--- RECORDS PROVIDED Enclosed Below ---
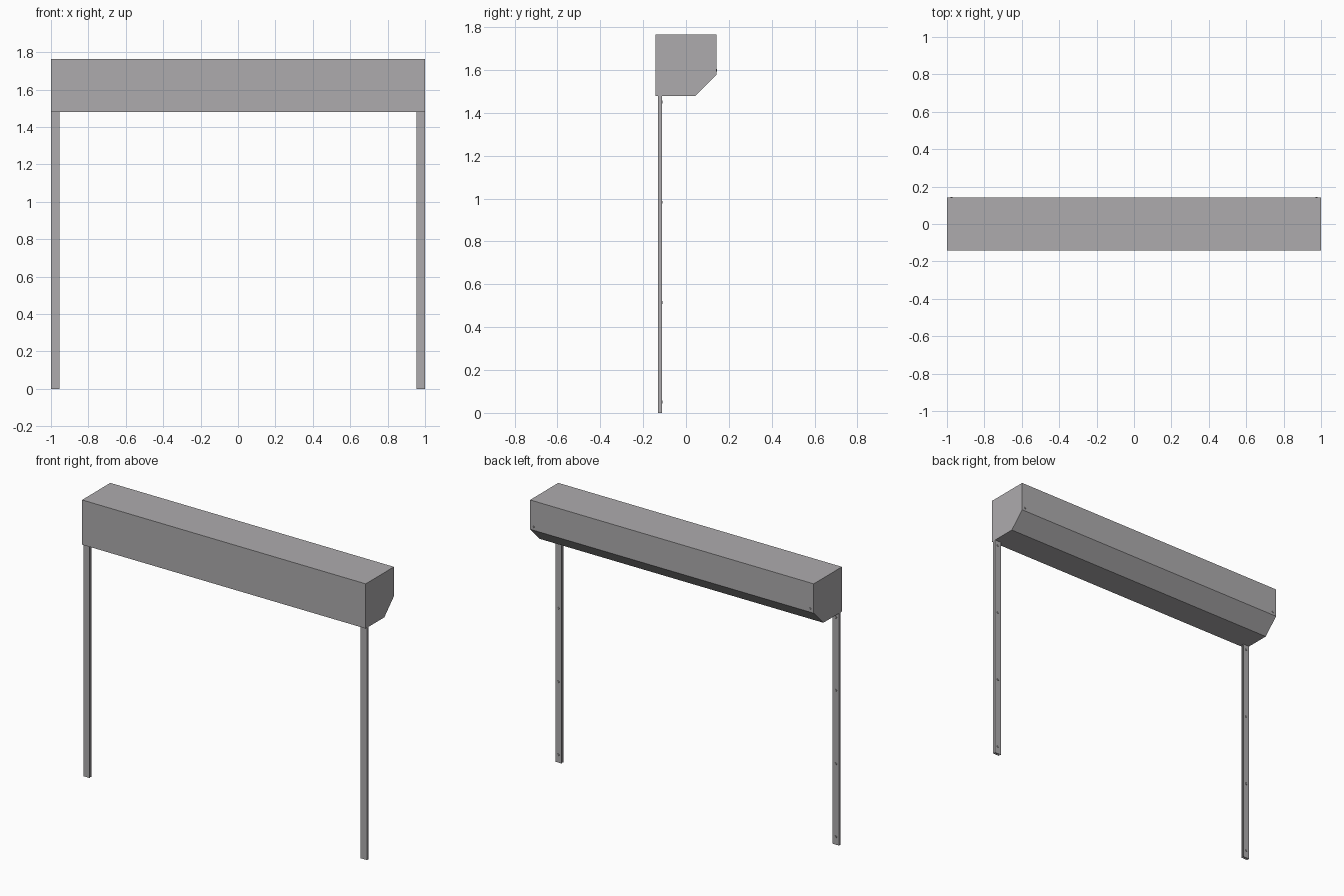
import bpy, bmesh, math
from mathutils import Matrix, Vector

if "Cube" in bpy.data.objects:
    bpy.data.objects.remove(bpy.data.objects["Cube"])


def material(name, value):
    m = bpy.data.materials.new(name)
    m.diffuse_color = (*value, 1)
    m.use_nodes = True
    m.node_tree.nodes["Principled BSDF"].inputs["Base Color"].default_value = m.diffuse_color
    return m


GREY = material("painted grey metal", (0.42, 0.41, 0.42))
STEEL = material("screw steel", (0.36, 0.35, 0.35))


def extrude(name, profile, origin, axis, mat):
    """Extrude a closed 3D profile along a vector."""
    bm = bmesh.new()
    verts = [bm.verts.new(Vector(p) + Vector(origin)) for p in profile]
    face = bm.faces.new(verts)
    ext = bmesh.ops.extrude_face_region(bm, geom=[face])
    moved = [v for v in ext["geom"] if isinstance(v, bmesh.types.BMVert)]
    bmesh.ops.translate(bm, verts=moved, vec=axis)
    bmesh.ops.recalc_face_normals(bm, faces=bm.faces)
    return finish(name, bm, mat)


def finish(name, bm, mat):
    me = bpy.data.meshes.new(name)
    bm.to_mesh(me)
    bm.free()
    me.materials.append(mat)
    ob = bpy.data.objects.new(name, me)
    bpy.context.collection.objects.link(ob)
    return ob


def screws(name, points, radius, height):
    """Small round screw heads facing the back."""
    bm = bmesh.new()
    for p in points:
        bmesh.ops.create_cone(
            bm, cap_ends=True, segments=12, radius1=radius, radius2=radius * 0.7,
            depth=height,
            matrix=Matrix.Translation(p) @ Matrix.Rotation(-math.pi / 2, 4, 'X'))
    return finish(name, bm, STEEL)


# Roller housing with its chamfered lower back edge
W, D, BOTTOM, TOP = 1.0, 0.142, 1.48, 1.765
housing = [(-D, BOTTOM), (0.045, BOTTOM), (D, 1.578), (D, TOP), (-D, TOP)]
extrude("roller_housing", [(0, y, z) for y, z in housing], (-W, 0, 0), (2 * W, 0, 0), GREY)
screws("housing_screws", [(s * 0.975, D + 0.001, 1.60) for s in (-1, 1)], 0.007, 0.004)

# Guide rails: channels whose slot faces the opening
Y0, Y1, INNER, WALL = -0.130, -0.112, 0.955, 0.004
channel = [(INNER, Y0), (W, Y0), (W, Y1), (INNER, Y1), (INNER, Y1 - WALL),
           (W - 0.018, Y1 - WALL), (W - 0.018, Y0 + WALL), (INNER, Y0 + WALL)]
for side, s in (("left", -1), ("right", 1)):
    extrude(side + "_guide_rail", [(s * x, y, 0) for x, y in channel],
            (0, 0, 0), (0, 0, BOTTOM), GREY)
    screws(side + "_rail_screws",
           [(s * 0.978, Y1 + 0.001, z) for z in (0.05, 0.515, 0.983, 1.45)], 0.008, 0.004)
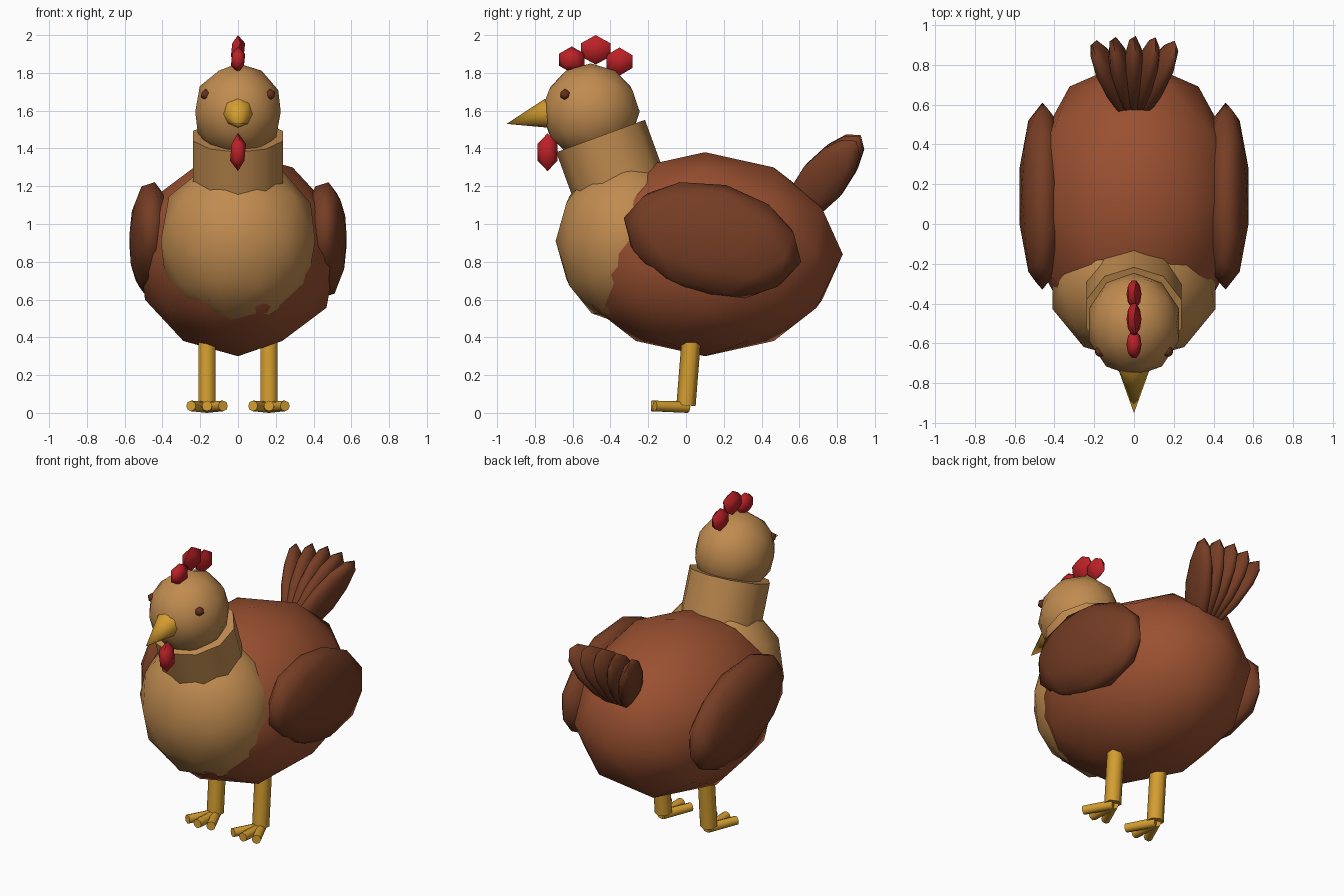
import bpy
from math import radians, sin, cos
from mathutils import Matrix, Vector

default_cube = bpy.data.objects.get("Cube")
if default_cube:
    bpy.data.objects.remove(default_cube, do_unlink=True)


def material(name, rgb):
    mat = bpy.data.materials.new(name)
    mat.use_nodes = True
    color = (*rgb, 1)
    mat.diffuse_color = color
    bsdf = next(n for n in mat.node_tree.nodes if n.type == 'BSDF_PRINCIPLED')
    bsdf.inputs["Base Color"].default_value = color
    return mat


RUST = material("rust_brown", (0.32, 0.08, 0.03))
TAN = material("tan", (0.53, 0.26, 0.08))
DARK = material("dark_brown", (0.18, 0.047, 0.018))
YELLOW = material("yellow", (0.66, 0.34, 0.03))
RED = material("red", (0.5, 0.015, 0.02))
EYE = material("eye_brown", (0.13, 0.03, 0.012))


def finish(name, mat, scale=(1, 1, 1)):
    obj = bpy.context.object
    obj.name = name
    obj.scale = scale
    obj.data.materials.append(mat)
    bpy.ops.object.transform_apply(location=False, rotation=False, scale=True)
    bpy.ops.object.shade_smooth_by_angle(angle=radians(65))
    return obj


def ball(name, mat, center, radii, rotation=(0, 0, 0), detail=2):
    bpy.ops.mesh.primitive_ico_sphere_add(subdivisions=detail, radius=1,
                                          location=center, rotation=rotation)
    return finish(name, mat, radii)


def rod(name, mat, start, length, rotation, r1, r2, sides):
    """Cylinder or cone that grows from start along its rotated z axis."""
    m = Matrix.Rotation(rotation[2], 3, 'Z') @ Matrix.Rotation(rotation[0], 3, 'X')
    center = Vector(start) + m @ Vector((0, 0, length / 2))
    bpy.ops.mesh.primitive_cone_add(vertices=sides, radius1=r1, radius2=r2,
                                    depth=length, location=center, rotation=rotation)
    return finish(name, mat)


# Body, breast, neck and head
ball("body", RUST, (0, 0.1, 0.84), (0.55, 0.73, 0.54))
ball("breast", TAN, (0, -0.31, 0.91), (0.43, 0.38, 0.45))
rod("neck", TAN, (0, -0.315, 1.09), 0.4, (0.35, 0, 0), 0.25, 0.25, 10)
ball("head", TAN, (0, -0.505, 1.595), (0.238, 0.26, 0.255))

# Beak, pointing forward and slightly down
tilt = radians(14)
length = 0.23
rod("beak", YELLOW, (0, -0.95 + length * cos(tilt), 1.53 + length * sin(tilt)),
    length, (radians(90) + tilt, 0, 0), 0.08, 0, 8)

# Comb and wattle
ball("comb_front", RED, (0, -0.605, 1.87), (0.042, 0.08, 0.07), detail=1)
ball("comb_middle", RED, (0, -0.478, 1.922), (0.042, 0.092, 0.078), detail=1)
ball("comb_back", RED, (0, -0.352, 1.86), (0.042, 0.08, 0.075), detail=1)
ball("wattle", RED, (0, -0.733, 1.38), (0.047, 0.062, 0.1), detail=1)

# Tail feathers, fanned around a shared root
root = Vector((0, 0.54, 1.01))
for i in range(-2, 3):
    turn = Matrix.Rotation(radians(-40), 3, 'X') @ Matrix.Rotation(i * 0.18, 3, 'Y')
    ball(f"tail_feather_{i + 3}", DARK, root + turn @ Vector((0, 0, 0.3)),
         (0.055, 0.124, 0.3), turn.to_euler())

# Paired parts
for side, s in (("left", 1), ("right", -1)):
    ball(f"{side}_wing", DARK, (s * 0.46, 0.14, 0.915), (0.12, 0.484, 0.3),
         (radians(-14), 0, 0))
    ball(f"{side}_eye", EYE, (s * 0.17, -0.64, 1.685), (0.03, 0.03, 0.03), detail=1)
    rod(f"{side}_leg", YELLOW, (s * 0.164, 0, 0.04), 0.4, (-0.08, 0, 0), 0.051, 0.051, 6)
    for toe, angle in (("inner", -0.45 * s), ("middle", 0), ("outer", 0.45 * s)):
        rod(f"{side}_{toe}_toe", YELLOW, (s * 0.164, 0.01, 0.03), 0.195,
            (radians(88), 0, angle), 0.03, 0.028, 8)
--- End of Enclosed RECORDS PROVIDED ---
§ DIRECTIONS FOR THIS TASK
Write out exactly the lines between the start of the data and the line with "Y1), (INNER, Y1", including both, but none of the pictures.

§ RESULT FOR THIS EXERCISE
import bpy, bmesh, math
from mathutils import Matrix, Vector

if "Cube" in bpy.data.objects:
    bpy.data.objects.remove(bpy.data.objects["Cube"])


def material(name, value):
    m = bpy.data.materials.new(name)
    m.diffuse_color = (*value, 1)
    m.use_nodes = True
    m.node_tree.nodes["Principled BSDF"].inputs["Base Color"].default_value = m.diffuse_color
    return m


GREY = material("painted grey metal", (0.42, 0.41, 0.42))
STEEL = material("screw steel", (0.36, 0.35, 0.35))


def extrude(name, profile, origin, axis, mat):
    """Extrude a closed 3D profile along a vector."""
    bm = bmesh.new()
    verts = [bm.verts.new(Vector(p) + Vector(origin)) for p in profile]
    face = bm.faces.new(verts)
    ext = bmesh.ops.extrude_face_region(bm, geom=[face])
    moved = [v for v in ext["geom"] if isinstance(v, bmesh.types.BMVert)]
    bmesh.ops.translate(bm, verts=moved, vec=axis)
    bmesh.ops.recalc_face_normals(bm, faces=bm.faces)
    return finish(name, bm, mat)


def finish(name, bm, mat):
    me = bpy.data.meshes.new(name)
    bm.to_mesh(me)
    bm.free()
    me.materials.append(mat)
    ob = bpy.data.objects.new(name, me)
    bpy.context.collection.objects.link(ob)
    return ob


def screws(name, points, radius, height):
    """Small round screw heads facing the back."""
    bm = bmesh.new()
    for p in points:
        bmesh.ops.create_cone(
            bm, cap_ends=True, segments=12, radius1=radius, radius2=radius * 0.7,
            depth=height,
            matrix=Matrix.Translation(p) @ Matrix.Rotation(-math.pi / 2, 4, 'X'))
    return finish(name, bm, STEEL)


# Roller housing with its chamfered lower back edge
W, D, BOTTOM, TOP = 1.0, 0.142, 1.48, 1.765
housing = [(-D, BOTTOM), (0.045, BOTTOM), (D, 1.578), (D, TOP), (-D, TOP)]
extrude("roller_housing", [(0, y, z) for y, z in housing], (-W, 0, 0), (2 * W, 0, 0), GREY)
screws("housing_screws", [(s * 0.975, D + 0.001, 1.60) for s in (-1, 1)], 0.007, 0.004)

# Guide rails: channels whose slot faces the opening
Y0, Y1, INNER, WALL = -0.130, -0.112, 0.955, 0.004
channel = [(INNER, Y0), (W, Y0), (W, Y1), (INNER, Y1), (INNER, Y1 - WALL),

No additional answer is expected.